Hobbes does address the idea of justice when speaking about Natural Law, however, justice enters only at a tertiary level. The primary components of Natural Law allow for neither justice nor injustice as every individual is said to be in a warring state with every other individual for full possession of goods and full dominance of territory. Hobbes says that primary passion and reason combine to compel individuals to seek a pleasant life (passion) and peace as know from "the laws of nature" (reason), thus driving him to seek contracts for secondary civility and escape from warring. Justice enters at the tertiary level as these contracts require enforcing through the offices of an agreed upon governing power.
The first law of nature, according to Hobbes, is thus to seek peace.
The second law of nature is thus to seek contracts of peaceful accord.
The third law of nature is then to honor and keep the contracts by governing against the injustice of violating contracts and encouraging the justice of keeping contracts.
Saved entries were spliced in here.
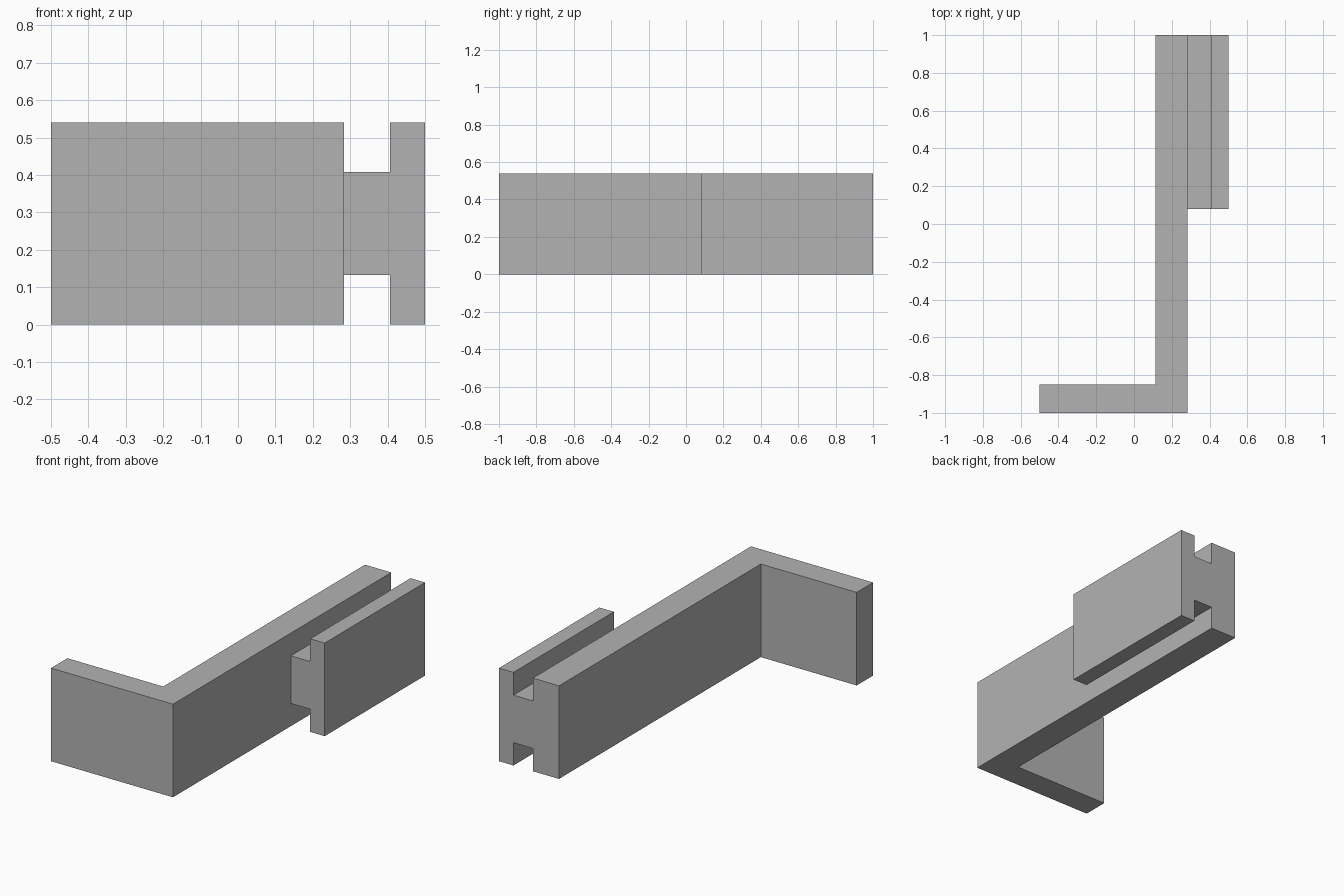
import bpy
import bmesh
from mathutils import Vector

cube = bpy.data.objects.get("Cube")
if cube:
    bpy.data.objects.remove(cube, do_unlink=True)

HEIGHT = 0.54
BACK = 1.0

grey = bpy.data.materials.new("plain grey")
grey.use_nodes = True
colour = (0.45, 0.45, 0.45, 1)
grey.diffuse_color = colour
grey.node_tree.nodes["Principled BSDF"].inputs["Base Color"].default_value = colour


def prism(name, outline, direction):
    """Extrude a flat outline along a direction into a solid part."""
    bm = bmesh.new()
    face = bm.faces.new([bm.verts.new(p) for p in outline])
    result = bmesh.ops.extrude_face_region(bm, geom=[face], use_keep_orig=True)
    moved = [v for v in result["geom"] if isinstance(v, bmesh.types.BMVert)]
    bmesh.ops.translate(bm, verts=moved, vec=Vector(direction))
    bmesh.ops.recalc_face_normals(bm, faces=bm.faces[:])
    mesh = bpy.data.meshes.new(name)
    bm.to_mesh(mesh)
    bm.free()
    mesh.materials.append(grey)
    obj = bpy.data.objects.new(name, mesh)
    bpy.context.collection.objects.link(obj)
    return obj


# L-shaped bracket: long arm with a foot at the front
inner, outer = 0.115, 0.283
bracket = [(-0.5, -1), (outer, -1), (outer, BACK), (inner, BACK),
           (inner, -0.85), (-0.5, -0.85)]
prism("angle_bracket", [(x, y, 0) for x, y in bracket], (0, 0, HEIGHT))

# T-shaped rail: web and flange along the rear half of the arm
web_low, web_high, flange, side, start = 0.132, 0.408, 0.407, 0.5, 0.08
rail = [(outer, web_low), (flange, web_low), (flange, 0), (side, 0),
        (side, HEIGHT), (flange, HEIGHT), (flange, web_high), (outer, web_high)]
prism("tee_rail", [(x, start, z) for x, z in rail], (0, BACK - start, 0))
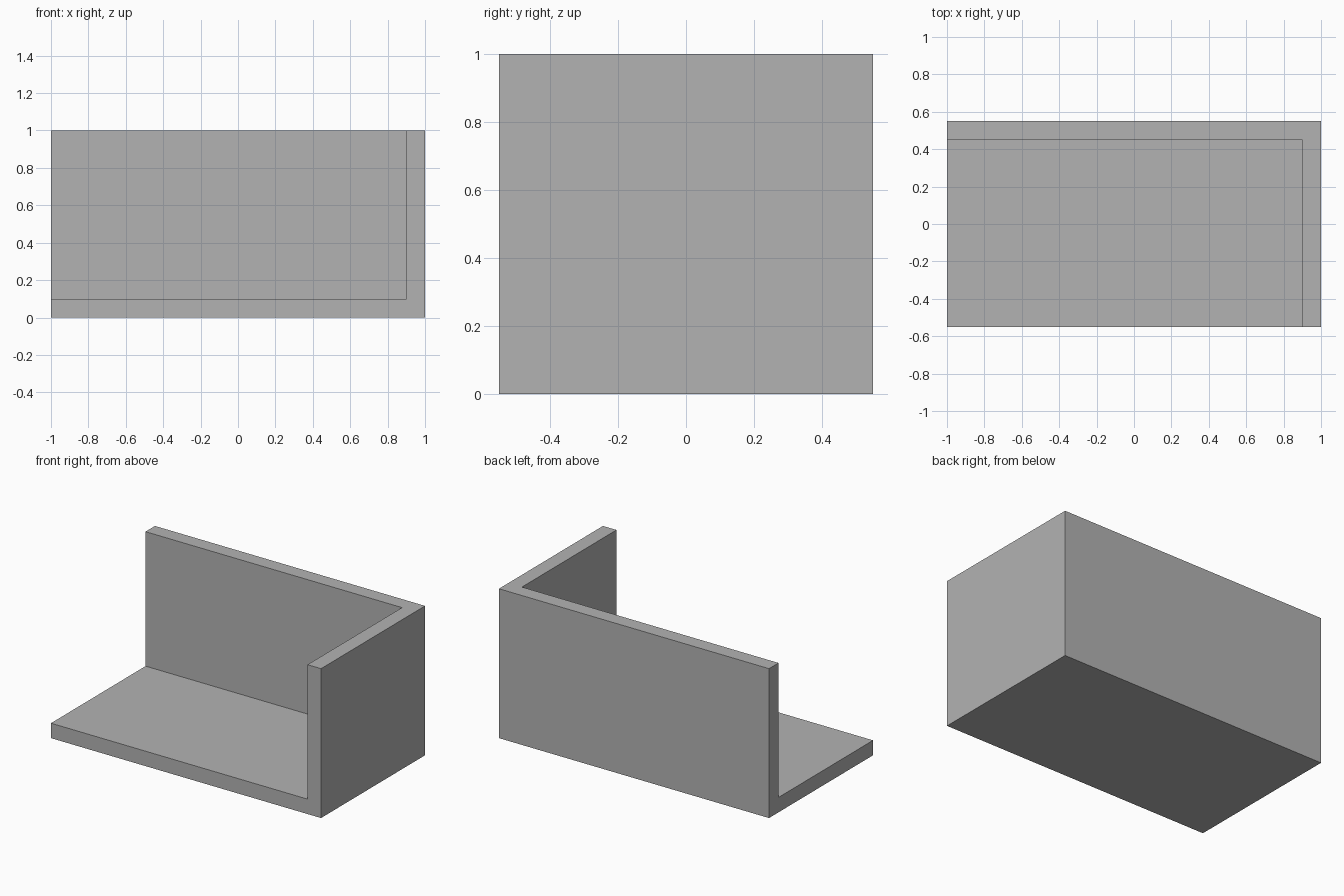
import bpy
from mathutils import Vector

default = bpy.data.objects.get("Cube")
if default:
    bpy.data.objects.remove(default, do_unlink=True)

WALL = 0.1
LOW = Vector((-1.0, -0.55, 0.0))
HIGH = Vector((1.0, 0.55, 1.0))

grey = bpy.data.materials.new("plain_grey")
grey.use_nodes = True
colour = (0.45, 0.45, 0.45, 1.0)
grey.diffuse_color = colour
grey.node_tree.nodes["Principled BSDF"].inputs["Base Color"].default_value = colour


def box(name, low, high):
    """Box spanning two opposite corners."""
    bpy.ops.mesh.primitive_cube_add(size=1, location=(low + high) / 2)
    obj = bpy.context.object
    obj.name = name
    obj.scale = high - low
    bpy.ops.object.transform_apply(location=False, rotation=False, scale=True)
    obj.data.materials.append(grey)
    return obj


# Outer block, hollowed to leave a floor, a back wall and a left end wall
shell = box("corner_tray", LOW, HIGH)
cutter = box("hollow_cutter",
             LOW + Vector((-WALL, -WALL, WALL)),
             HIGH + Vector((-WALL, -WALL, WALL)))
cutter.hide_render = True

cut = shell.modifiers.new("hollow", "BOOLEAN")
cut.operation = "DIFFERENCE"
cut.solver = "EXACT"
cut.object = cutter
bpy.context.view_layer.objects.active = shell
bpy.ops.object.modifier_apply(modifier=cut.name)
bpy.data.objects.remove(cutter, do_unlink=True)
I would argue that justice does have a place in Hobbes's theory of the social contract. Of course, much of Hobbes's theory is driven less by issues of justice than by a simple desire for self preservation, but justice does play a part in Hobbes's vision of a social contract.
Hobbes argues in part that all of the laws of nature can be boiled down to one law. That law says that people should not do to others that which they do not want done to them. This certainly seems like a law that is motivated, at least in part, by a desire for justice.
Of course, one can argue that this law comes only from self-interest, but I would argue that it shows a concern for justice as well.
I agree with the first post that justice does exist under Hobbe's system of government; but it is something of a de facto form of justice. Hobbes theorized that each person gives up certain rights to preserve the greater good; that is to prevent the "war of all against all." If a person refuses to abide by the rules of society, then he is liable to punishment to prevent the society from collapsing. All societies must have some form of enforcement; and that enforcement normally is denominated "justice," although those who are subject to its penalties might feel otherwise.
Yes, even though justice as a concept is not necessarily directly addressed in this work, it is clear that the whole concept of a social contract necessitates some reference to justice in the way that we behave as we ourselves would want others to treat us to avoid the justice of having others treat us in a bad way, because if we treat others badly, they will only respond in the same way. Of course, we can see the origins of this theory emerging from Jesus' teaching in the New Testament.